● **Task to complete**: For the word "faces", count the lines of the data that include it and give only the total.

● **Input material**:
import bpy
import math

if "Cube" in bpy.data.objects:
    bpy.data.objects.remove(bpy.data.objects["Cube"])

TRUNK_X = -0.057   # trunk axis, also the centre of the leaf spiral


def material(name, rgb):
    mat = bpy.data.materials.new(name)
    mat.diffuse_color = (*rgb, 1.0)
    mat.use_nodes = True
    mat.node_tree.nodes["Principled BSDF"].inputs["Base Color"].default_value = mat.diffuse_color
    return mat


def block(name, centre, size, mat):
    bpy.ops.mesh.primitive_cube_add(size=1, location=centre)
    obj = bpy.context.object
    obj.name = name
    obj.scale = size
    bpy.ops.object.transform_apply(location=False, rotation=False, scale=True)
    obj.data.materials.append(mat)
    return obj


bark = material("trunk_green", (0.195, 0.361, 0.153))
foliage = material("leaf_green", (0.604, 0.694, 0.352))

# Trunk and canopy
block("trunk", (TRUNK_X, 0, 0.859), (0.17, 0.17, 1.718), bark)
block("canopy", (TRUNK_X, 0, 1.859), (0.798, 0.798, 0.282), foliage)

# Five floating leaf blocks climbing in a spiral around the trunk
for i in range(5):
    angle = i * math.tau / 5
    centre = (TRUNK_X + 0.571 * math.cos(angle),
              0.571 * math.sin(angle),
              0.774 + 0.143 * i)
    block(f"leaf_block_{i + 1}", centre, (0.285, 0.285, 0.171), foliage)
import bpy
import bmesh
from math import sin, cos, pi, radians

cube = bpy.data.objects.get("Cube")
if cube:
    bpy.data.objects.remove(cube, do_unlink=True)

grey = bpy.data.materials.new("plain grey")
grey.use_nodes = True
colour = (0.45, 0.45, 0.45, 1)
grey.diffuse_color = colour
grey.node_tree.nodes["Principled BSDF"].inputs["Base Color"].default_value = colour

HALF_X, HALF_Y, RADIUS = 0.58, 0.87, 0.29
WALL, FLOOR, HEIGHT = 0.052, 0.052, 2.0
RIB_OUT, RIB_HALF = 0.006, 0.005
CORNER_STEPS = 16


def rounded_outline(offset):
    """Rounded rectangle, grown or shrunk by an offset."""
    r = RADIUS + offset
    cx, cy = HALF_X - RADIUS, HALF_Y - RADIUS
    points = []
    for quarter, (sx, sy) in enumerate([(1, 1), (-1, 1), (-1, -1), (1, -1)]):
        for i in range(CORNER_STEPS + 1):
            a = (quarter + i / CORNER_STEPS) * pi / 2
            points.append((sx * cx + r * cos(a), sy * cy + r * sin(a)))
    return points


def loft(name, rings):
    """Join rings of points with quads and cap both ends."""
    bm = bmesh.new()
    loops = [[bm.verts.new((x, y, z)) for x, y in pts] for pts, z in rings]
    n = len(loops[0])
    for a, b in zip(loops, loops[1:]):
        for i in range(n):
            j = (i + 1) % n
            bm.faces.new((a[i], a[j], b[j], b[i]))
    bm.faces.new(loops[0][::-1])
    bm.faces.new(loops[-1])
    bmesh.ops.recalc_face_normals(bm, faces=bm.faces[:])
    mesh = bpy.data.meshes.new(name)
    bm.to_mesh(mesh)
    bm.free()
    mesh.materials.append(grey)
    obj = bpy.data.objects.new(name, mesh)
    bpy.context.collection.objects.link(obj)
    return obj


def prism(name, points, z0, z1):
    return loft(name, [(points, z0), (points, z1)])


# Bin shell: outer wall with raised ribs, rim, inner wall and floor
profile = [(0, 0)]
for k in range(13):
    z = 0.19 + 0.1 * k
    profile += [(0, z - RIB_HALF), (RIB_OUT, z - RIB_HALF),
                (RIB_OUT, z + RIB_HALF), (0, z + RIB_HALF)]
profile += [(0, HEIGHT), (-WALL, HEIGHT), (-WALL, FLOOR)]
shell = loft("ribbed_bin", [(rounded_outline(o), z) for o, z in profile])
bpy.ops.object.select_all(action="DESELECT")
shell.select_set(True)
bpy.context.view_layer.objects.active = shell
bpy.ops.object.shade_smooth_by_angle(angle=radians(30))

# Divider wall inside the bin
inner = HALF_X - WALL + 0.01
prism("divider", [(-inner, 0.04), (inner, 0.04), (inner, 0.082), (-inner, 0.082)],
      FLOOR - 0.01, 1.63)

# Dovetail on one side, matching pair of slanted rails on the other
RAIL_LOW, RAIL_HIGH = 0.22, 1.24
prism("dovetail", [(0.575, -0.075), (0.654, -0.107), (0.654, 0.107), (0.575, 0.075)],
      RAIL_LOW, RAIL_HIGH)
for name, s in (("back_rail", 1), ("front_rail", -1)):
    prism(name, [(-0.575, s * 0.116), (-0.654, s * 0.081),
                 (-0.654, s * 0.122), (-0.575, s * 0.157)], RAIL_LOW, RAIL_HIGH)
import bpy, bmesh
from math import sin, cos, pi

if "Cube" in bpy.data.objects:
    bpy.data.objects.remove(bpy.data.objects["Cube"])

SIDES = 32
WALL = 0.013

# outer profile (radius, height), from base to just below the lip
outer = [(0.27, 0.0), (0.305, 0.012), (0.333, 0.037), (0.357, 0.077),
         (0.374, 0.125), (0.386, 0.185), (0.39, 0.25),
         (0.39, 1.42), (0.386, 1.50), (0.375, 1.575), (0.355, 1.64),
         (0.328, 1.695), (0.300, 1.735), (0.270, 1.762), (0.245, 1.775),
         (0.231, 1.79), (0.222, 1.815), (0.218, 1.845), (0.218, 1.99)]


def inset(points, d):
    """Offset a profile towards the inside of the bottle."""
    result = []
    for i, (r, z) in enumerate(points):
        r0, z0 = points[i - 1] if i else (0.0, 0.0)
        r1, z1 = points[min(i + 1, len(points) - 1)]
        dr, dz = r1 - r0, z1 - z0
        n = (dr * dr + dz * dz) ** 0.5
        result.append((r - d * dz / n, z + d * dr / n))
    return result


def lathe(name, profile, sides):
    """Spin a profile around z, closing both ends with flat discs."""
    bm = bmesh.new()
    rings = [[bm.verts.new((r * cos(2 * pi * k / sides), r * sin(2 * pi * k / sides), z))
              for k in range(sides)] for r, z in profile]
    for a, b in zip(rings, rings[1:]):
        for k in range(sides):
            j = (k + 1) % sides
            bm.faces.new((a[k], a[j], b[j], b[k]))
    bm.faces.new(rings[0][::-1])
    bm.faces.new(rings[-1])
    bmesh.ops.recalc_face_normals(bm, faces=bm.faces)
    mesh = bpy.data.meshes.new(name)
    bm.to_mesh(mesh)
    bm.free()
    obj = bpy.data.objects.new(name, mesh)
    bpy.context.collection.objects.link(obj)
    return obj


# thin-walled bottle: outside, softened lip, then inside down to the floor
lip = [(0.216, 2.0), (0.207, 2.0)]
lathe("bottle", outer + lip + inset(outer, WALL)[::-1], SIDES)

● **Task output**: 8